Google Burnishes Chrome for Browser Battle
Google has launched a beta version of its open source Web browser, Chrome, which is specifically designed to handle the demands of today's Web-based applications. Chrome enters a browser market crowded with competitors jostling to unseat Microsoft's Internet Explorer from its dominant position.
Google is getting into the browser game with its first beta release of Chrome. The long-rumored open source project is scheduled to become available to users in 100 countries Tuesday, starting a new battle for loyalty within the Internet Explorer and Firefox user bases.
Chrome boasts a slew of features designed to improve stability and speed. The question, though, is whether the company that revolutionized Web search can make a dent in the already competitive browser market -- or whether its offering will fizzle in comparison to the offerings already up for grabs.
One of the most noteworthy features of Chrome is its "isolated sandbox" approach, Google VP of Product Management Sundar Pichai and Engineering Director Linus Upson wrote in their blog announcement Monday. Put simply, the software opens every tab in its own individual compartment, so to speak -- so if one site crashes, your whole browser won't go down. Behind-the-scenes features such as this seem to be the focus of Chrome -- as opposed to flashy interface-based options.
"Like the classic Google homepage, Google Chrome is clean and fast. It gets out of your way and gets you where you want to go," Pichai and Upson explain.

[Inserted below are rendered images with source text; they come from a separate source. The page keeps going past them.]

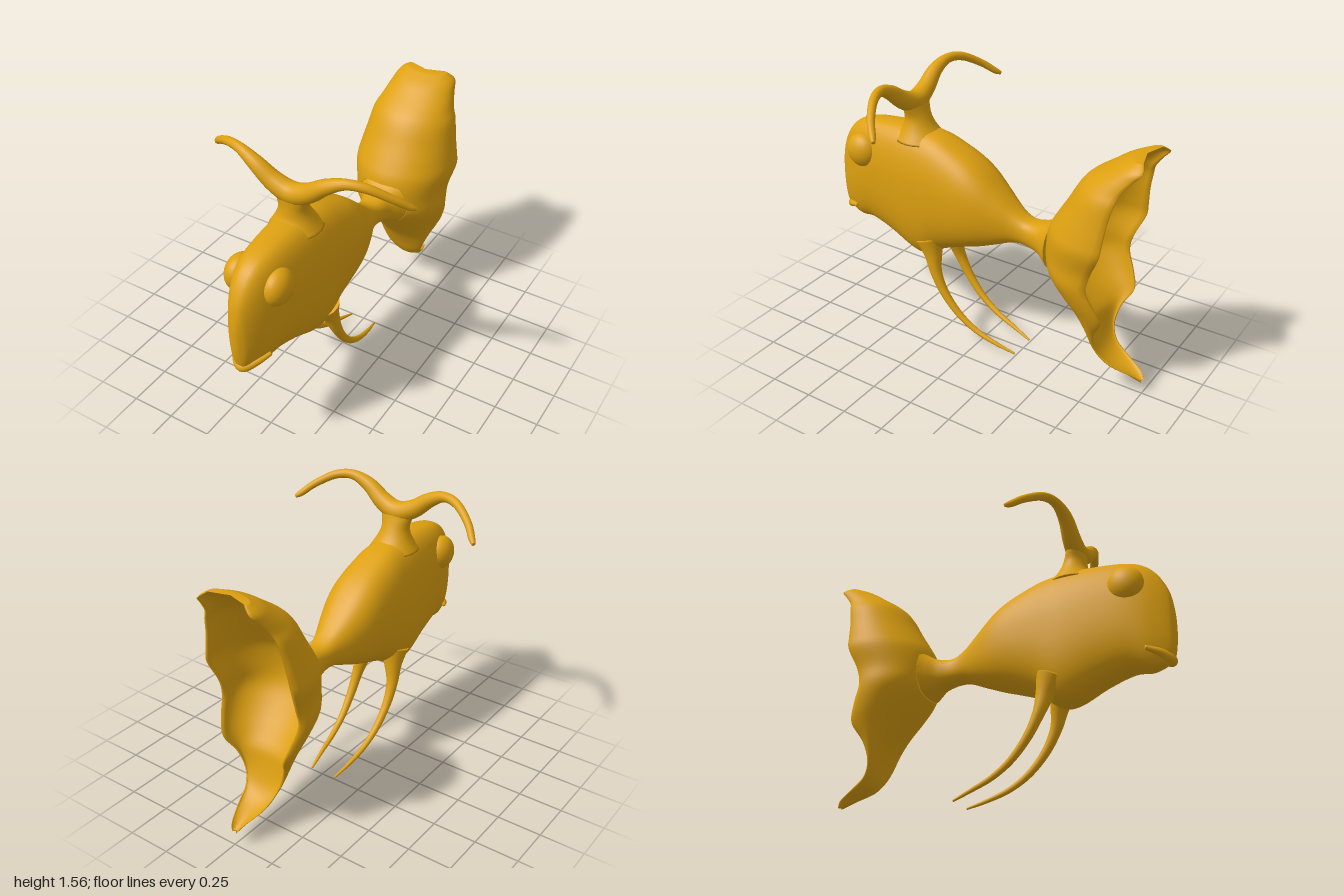
import * as THREE from 'three';

const material = new THREE.MeshStandardMaterial({ color: 0xdda010 });

// Smoothly resample rows of numbers (Catmull-Rom on every column)
function refine(rows, steps) {
  const out = [];
  const last = rows.length - 1;
  for (let i = 0; i < last; i++) {
    const [a, b, c, d] = [rows[Math.max(i - 1, 0)], rows[i], rows[i + 1], rows[Math.min(i + 2, last)]];
    for (let s = 0; s < steps; s++) {
      const t = s / steps;
      out.push(b.map((_, k) => 0.5 * (2 * b[k] + (c[k] - a[k]) * t
        + (2 * a[k] - 5 * b[k] + 4 * c[k] - d[k]) * t * t
        + (3 * b[k] - a[k] - 3 * c[k] + d[k]) * t * t * t)));
    }
  }
  out.push(rows[last]);
  return out;
}

// Skin closed rings of points (counter-clockwise around the direction of travel), with caps
function loft(name, rings) {
  const n = rings[0].length;
  const points = rings.flat();
  const index = [];
  for (let i = 0; i < rings.length - 1; i++) {
    for (let j = 0; j < n; j++) {
      const k = (j + 1) % n;
      const a = i * n + j, b = i * n + k, c = a + n, d = b + n;
      index.push(a, b, d, a, d, c);
    }
  }
  [0, rings.length - 1].forEach((r, end) => {
    const centre = new THREE.Vector3();
    rings[r].forEach((p) => centre.addScaledVector(p, 1 / n));
    points.push(centre);
    for (let j = 0; j < n; j++) {
      const a = r * n + j, b = r * n + (j + 1) % n;
      index.push(points.length - 1, end ? a : b, end ? b : a);
    }
  });
  const geometry = new THREE.BufferGeometry().setFromPoints(points);
  geometry.setIndex(index);
  geometry.computeVertexNormals();
  const mesh = new THREE.Mesh(geometry, material);
  mesh.name = name;
  return mesh;
}

// Round tube with changing thickness; rows are [x, y, z, radius]
function taperedTube(name, rows, sides = 16) {
  const fine = refine(rows, 8);
  const curve = new THREE.CatmullRomCurve3(fine.map((r) => new THREE.Vector3(r[0], r[1], r[2])));
  const centres = curve.points;
  const normal = new THREE.Vector3(), side = new THREE.Vector3(0.3, 0.2, 1).normalize();
  const rings = centres.map((p, i) => {
    const tangent = centres[Math.min(i + 1, centres.length - 1)].clone()
      .sub(centres[Math.max(i - 1, 0)]).normalize();
    normal.copy(side).addScaledVector(tangent, -side.dot(tangent)).normalize();
    side.copy(normal);
    const binormal = tangent.clone().cross(normal);
    return Array.from({ length: sides }, (_, j) => {
      const a = (j / sides) * Math.PI * 2;
      return p.clone().addScaledVector(normal, Math.cos(a) * fine[i][3])
        .addScaledVector(binormal, Math.sin(a) * fine[i][3]);
    });
  });
  return loft(name, rings);
}

const power = (v, e) => Math.sign(v) * Math.abs(v) ** e;

// Deep, slab-sided body narrowing to the tail stem; rows are [z, top, bottom, half width]
function makeBody() {
  const rows = [
    [-0.45, 0.92, 0.65, 0.16], [-0.41, 0.89, 0.67, 0.125], [-0.36, 0.87, 0.695, 0.092],
    [-0.28, 0.862, 0.712, 0.075], [-0.2, 0.9, 0.71, 0.088], [-0.1, 0.985, 0.67, 0.13],
    [0, 1.075, 0.63, 0.165], [0.1, 1.14, 0.595, 0.181], [0.25, 1.205, 0.535, 0.185],
    [0.35, 1.23, 0.468, 0.184], [0.45, 1.24, 0.472, 0.18], [0.6, 1.237, 0.54, 0.165],
    [0.75, 1.222, 0.585, 0.145], [0.85, 1.19, 0.575, 0.12], [0.92, 1.125, 0.59, 0.088],
    [0.97, 1.03, 0.62, 0.055], [0.99, 0.94, 0.69, 0.03], [0.998, 0.87, 0.76, 0.012],
  ];
  return loft('body', refine(rows, 5).map(([z, top, bottom, w]) =>
    Array.from({ length: 48 }, (_, j) => {
      const a = (j / 48) * Math.PI * 2;
      return new THREE.Vector3(w * power(Math.cos(a), 0.75),
        (top + bottom) / 2 + (top - bottom) / 2 * power(Math.sin(a), 0.9), z);
    })));
}

// Hollow tail fin open to the back; rows are [y, spine z, rim z, half width]
function makeTail() {
  const rows = [
    [0.085, -0.97, -1.0, 0.015], [0.12, -0.88, -0.97, 0.04], [0.165, -0.79, -0.87, 0.08],
    [0.22, -0.75, -0.79, 0.1], [0.3, -0.715, -0.755, 0.13], [0.4, -0.66, -0.77, 0.17],
    [0.5, -0.58, -0.82, 0.215], [0.6, -0.5, -0.79, 0.25], [0.7, -0.435, -0.75, 0.272],
    [0.8, -0.415, -0.77, 0.272], [0.92, -0.43, -0.82, 0.295], [1.0, -0.47, -0.83, 0.285],
    [1.1, -0.53, -0.84, 0.265], [1.2, -0.585, -0.86, 0.245], [1.26, -0.635, -0.88, 0.218],
    [1.33, -0.73, -0.93, 0.192], [1.38, -0.8, -0.97, 0.17], [1.418, -0.88, -0.95, 0.12],
  ];
  const steps = 28, reach = 1.85;
  return loft('tailFin', refine(rows, 4).map(([y, spine, rim, w]) => {
    const wall = Math.min(0.05, (spine - rim) * 0.4);
    const ring = [];
    for (const inner of [0, 1]) {
      for (let j = 0; j <= steps; j++) {
        const a = (inner ? -1 : 1) * reach * (2 * j / steps - 1);
        const f = (1 - Math.cos(a)) / (1 - Math.cos(reach));
        const front = spine - inner * wall;
        ring.push(new THREE.Vector3(w * (1 - 0.07 * inner) * Math.sin(a), y, front + (rim - front) * f));
      }
    }
    return ring;
  }));
}

// Flared stalk under the horns; rows are [y, half width, half depth, z]
function makeStalk() {
  const rows = [
    [1.17, 0.14, 0.15, 0.44], [1.24, 0.1, 0.092, 0.445], [1.3, 0.083, 0.068, 0.455],
    [1.36, 0.098, 0.055, 0.465], [1.41, 0.11, 0.045, 0.47], [1.435, 0.05, 0.02, 0.47],
  ];
  return loft('hornStalk', refine(rows, 5).map(([y, hx, hz, z]) =>
    Array.from({ length: 24 }, (_, j) => {
      const a = (j / 24) * Math.PI * 2;
      return new THREE.Vector3(hx * Math.sin(a), y, z + hz * Math.cos(a));
    })));
}

export function createModel() {
  const model = new THREE.Group();
  model.name = 'hornedFish';
  model.add(makeBody(), makeTail(), makeStalk());

  // Drooping horns: one bar through the stalk, mirrored about the middle
  const horn = [
    [0.1, 1.415, 0.475, 0.052], [0.2, 1.488, 0.48, 0.041], [0.3, 1.531, 0.465, 0.028],
    [0.4, 1.521, 0.43, 0.024], [0.5, 1.464, 0.37, 0.021], [0.56, 1.41, 0.315, 0.018],
    [0.585, 1.392, 0.29, 0.01],
  ];
  const mirrored = horn.map(([x, y, z, r]) => [-x, y, z, r]).reverse();
  model.add(taperedTube('horns', [...mirrored, [0, 1.38, 0.47, 0.058], ...horn]));

  // Lower lip
  model.add(taperedTube('lip', [
    [-0.105, 0.67, 0.85, 0.012], [-0.06, 0.645, 0.92, 0.022], [0, 0.617, 0.958, 0.03],
    [0.06, 0.645, 0.92, 0.022], [0.105, 0.67, 0.85, 0.012],
  ]));

  for (const [label, s] of [['left', 1], ['right', -1]]) {
    // Bulging eye
    const eye = new THREE.Mesh(new THREE.SphereGeometry(1, 32, 20), material);
    eye.name = label + 'Eye';
    eye.scale.set(0.075, 0.1, 0.1);
    eye.position.set(s * 0.11, 1.05, 0.77);
    model.add(eye);

    // Long feeler sweeping backwards below the belly
    model.add(taperedTube(label + 'Feeler', [
      [0.09, 0.6, 0.33, 0.085], [0.105, 0.51, 0.3, 0.052], [0.122, 0.4, 0.268, 0.033],
      [0.125, 0.28, 0.205, 0.025], [0.12, 0.17, 0.11, 0.02], [0.112, 0.095, 0.0, 0.016],
      [0.1, 0.048, -0.12, 0.012], [0.08, 0.01, -0.24, 0.006],
    ].map(([x, y, z, r]) => [s * x, y, z, r])));
  }
  return model;
}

The initial beta will be Windows-specific, though Mac and Linux versions are currently under development.
Intrigue aside, whether Chrome can win crowds over may prove to be iffy. Ultimately, basic human nature could get in the way.
"One of the things that's going to work against Google a little bit is that typically, browser users don't change browsers unless the browser they're using is causing them some kind of problem," Rob Enderle, principal analyst with the Enderle Group, told TechNewsWorld. "They will try other browsers out, but they won't necessarily stick with them because they are creatures of habit," he said.
The first time isn't always the charm, either. As with any initial beta release, Enderle cautions users not to set expectations too high.
"I'm not expecting it to be a complete disaster, but generation one products do tend to have a certain amount of pain associated with them -- and that should be taken into account," he noted.
If any companies have reason to fear, Mozilla and Microsoft are certainly the ones that come to mind. Executives at both corporations have expressed only encouragement so far, welcoming the added user choice and expressing no worry. Still, there's bound to be some apprehension over the launch, even if it's not being publicly expressed.
"It's going to stir things up a bit," Enderle predicted.